Is There an Ideal Physician-to-Population Ratio?
Physician-to-Population Factors and Variances
Hospitals, medical groups, physicians and other healthcare organizations and professionals often express interest in physician-to-population ratios. Are there ratios that show how many physicians in various specialties are needed to serve a population of 100,000? The answer is yes, there are several. However, caution should be exercised when considering these ratios because when it comes to medical service areas, one size does not fit all.
A comprehensive medical staff plan will include not just physician-to-population ratios but also a complete analysis of local demographics as well as a portrait of the existing medical staff.
With that proviso in mind, suggested physician-to-population ratios are worth considering because they at least provide a baseline for how many physicians in various specialties a service area may need, and the base line can later be refined with more data. Perhaps the most prominent physician-to-population ratios are the ones promulgated by the Graduate Medical Education National Advisory Committee (GMENAC). Other such ratios include the ones developed by researchers Hicks and Glenn and the consulting firm Solucient. However, all of these ratios, particularly GMENAC’s, which were released in 1980, are dated.
The most recently developed ratios, and the ones Merritt Hawkins believes to be most pertinent, are those developed by the late noted physician supply and utilization expert Richard “Buz” Cooper, M.D. of the University of Pennsylvania.

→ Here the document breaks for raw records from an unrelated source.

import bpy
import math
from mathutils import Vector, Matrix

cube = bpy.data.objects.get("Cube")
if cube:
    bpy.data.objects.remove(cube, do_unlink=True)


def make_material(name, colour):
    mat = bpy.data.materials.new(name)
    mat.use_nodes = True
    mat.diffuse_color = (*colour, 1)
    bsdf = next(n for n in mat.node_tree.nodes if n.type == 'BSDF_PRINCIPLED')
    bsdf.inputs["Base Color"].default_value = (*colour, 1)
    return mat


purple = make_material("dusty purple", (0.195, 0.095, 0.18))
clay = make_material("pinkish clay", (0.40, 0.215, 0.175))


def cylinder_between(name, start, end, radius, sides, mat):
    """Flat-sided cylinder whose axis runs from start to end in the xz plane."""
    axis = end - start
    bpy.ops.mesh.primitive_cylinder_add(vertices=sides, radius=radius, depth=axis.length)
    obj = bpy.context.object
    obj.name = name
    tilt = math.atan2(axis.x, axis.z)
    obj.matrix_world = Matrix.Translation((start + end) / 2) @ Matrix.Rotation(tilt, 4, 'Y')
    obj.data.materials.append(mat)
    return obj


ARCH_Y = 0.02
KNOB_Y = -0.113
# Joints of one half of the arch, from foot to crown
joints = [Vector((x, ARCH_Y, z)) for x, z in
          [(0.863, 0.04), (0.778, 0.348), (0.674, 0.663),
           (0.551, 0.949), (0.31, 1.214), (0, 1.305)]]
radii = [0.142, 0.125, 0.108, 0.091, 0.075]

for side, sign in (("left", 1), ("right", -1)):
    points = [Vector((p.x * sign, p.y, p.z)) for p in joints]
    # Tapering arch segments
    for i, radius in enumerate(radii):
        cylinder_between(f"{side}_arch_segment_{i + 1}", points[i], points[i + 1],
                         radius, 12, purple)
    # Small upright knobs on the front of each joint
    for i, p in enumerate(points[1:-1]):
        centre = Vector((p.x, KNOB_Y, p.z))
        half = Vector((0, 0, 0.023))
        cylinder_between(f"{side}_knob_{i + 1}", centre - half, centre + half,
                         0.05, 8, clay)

Dr. Cooper’s ratios are the most recent we are aware of and use a real world “demand-based” model to show how many physicians in various specialties a given service area may be able to support economically, rather than how many the area may theoretically need.

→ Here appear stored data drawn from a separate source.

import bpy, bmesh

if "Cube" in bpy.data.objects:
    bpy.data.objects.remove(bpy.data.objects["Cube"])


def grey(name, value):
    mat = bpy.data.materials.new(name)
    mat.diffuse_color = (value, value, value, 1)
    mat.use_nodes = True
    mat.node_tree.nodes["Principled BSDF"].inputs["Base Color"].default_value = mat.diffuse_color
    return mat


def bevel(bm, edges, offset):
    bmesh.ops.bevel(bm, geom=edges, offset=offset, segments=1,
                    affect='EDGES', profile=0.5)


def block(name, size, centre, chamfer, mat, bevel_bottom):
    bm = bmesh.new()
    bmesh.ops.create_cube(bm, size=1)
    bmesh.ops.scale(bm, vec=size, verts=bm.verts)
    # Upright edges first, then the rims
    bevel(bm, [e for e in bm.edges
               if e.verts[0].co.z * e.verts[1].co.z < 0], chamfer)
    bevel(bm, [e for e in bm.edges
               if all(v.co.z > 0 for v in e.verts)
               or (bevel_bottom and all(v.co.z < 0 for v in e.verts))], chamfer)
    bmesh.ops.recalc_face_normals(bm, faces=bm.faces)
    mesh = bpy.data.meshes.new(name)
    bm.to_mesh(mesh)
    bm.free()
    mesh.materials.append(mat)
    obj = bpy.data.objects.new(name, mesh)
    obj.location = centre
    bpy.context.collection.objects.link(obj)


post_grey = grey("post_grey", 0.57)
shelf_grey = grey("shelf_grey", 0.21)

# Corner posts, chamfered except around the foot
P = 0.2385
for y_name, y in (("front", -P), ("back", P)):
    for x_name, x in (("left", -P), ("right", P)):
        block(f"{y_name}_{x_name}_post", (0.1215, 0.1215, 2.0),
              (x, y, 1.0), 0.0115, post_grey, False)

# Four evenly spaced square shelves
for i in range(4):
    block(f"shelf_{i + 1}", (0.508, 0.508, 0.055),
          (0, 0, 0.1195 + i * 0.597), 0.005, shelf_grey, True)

Below are some suggested physician-to-population ratios from three sources showing how the ratios may vary.
Suggested Physicians Per 100,000 Population

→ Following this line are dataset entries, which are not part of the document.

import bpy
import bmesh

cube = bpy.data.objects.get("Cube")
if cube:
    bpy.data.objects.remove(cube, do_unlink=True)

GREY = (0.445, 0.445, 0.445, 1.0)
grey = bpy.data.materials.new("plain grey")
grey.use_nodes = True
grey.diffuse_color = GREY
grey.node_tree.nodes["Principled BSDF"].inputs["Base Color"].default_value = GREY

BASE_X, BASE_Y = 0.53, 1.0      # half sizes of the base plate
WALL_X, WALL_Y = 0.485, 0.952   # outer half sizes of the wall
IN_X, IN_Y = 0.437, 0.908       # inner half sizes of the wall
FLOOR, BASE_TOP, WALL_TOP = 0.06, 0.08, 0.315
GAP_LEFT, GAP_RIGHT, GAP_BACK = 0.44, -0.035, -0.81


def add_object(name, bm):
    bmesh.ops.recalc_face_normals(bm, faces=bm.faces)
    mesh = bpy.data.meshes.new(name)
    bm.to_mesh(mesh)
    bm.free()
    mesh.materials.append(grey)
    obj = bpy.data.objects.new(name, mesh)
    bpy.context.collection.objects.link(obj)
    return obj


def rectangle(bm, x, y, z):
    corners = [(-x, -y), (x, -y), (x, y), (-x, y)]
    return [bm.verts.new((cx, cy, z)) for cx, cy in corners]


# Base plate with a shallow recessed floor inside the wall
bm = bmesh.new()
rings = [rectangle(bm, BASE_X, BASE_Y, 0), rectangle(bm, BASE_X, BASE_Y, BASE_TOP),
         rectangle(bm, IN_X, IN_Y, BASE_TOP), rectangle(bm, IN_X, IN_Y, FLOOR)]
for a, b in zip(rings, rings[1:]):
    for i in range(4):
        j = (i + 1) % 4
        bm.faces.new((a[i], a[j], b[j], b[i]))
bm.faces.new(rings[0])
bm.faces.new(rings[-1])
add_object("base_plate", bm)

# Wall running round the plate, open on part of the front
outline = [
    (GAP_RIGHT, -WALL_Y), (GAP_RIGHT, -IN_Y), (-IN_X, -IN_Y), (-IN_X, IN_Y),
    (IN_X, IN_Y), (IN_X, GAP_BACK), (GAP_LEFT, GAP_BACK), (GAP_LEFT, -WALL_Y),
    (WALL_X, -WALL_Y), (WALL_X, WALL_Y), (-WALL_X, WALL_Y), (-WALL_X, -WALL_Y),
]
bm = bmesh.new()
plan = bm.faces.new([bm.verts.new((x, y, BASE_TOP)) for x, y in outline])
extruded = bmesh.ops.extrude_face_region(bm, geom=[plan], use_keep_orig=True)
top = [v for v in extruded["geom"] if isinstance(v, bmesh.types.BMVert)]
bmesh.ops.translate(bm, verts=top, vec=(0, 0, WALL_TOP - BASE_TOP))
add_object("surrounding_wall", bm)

GMENAC Solucient Cooper
Family Medicine 25.2 22.5 30.4
General Surgery 9.7 6.0 7.9
The variances in these ratios illustrate why a more in-depth picture is needed when developing a medical staff plan to ensure the plan fits the characteristics of a particular service area.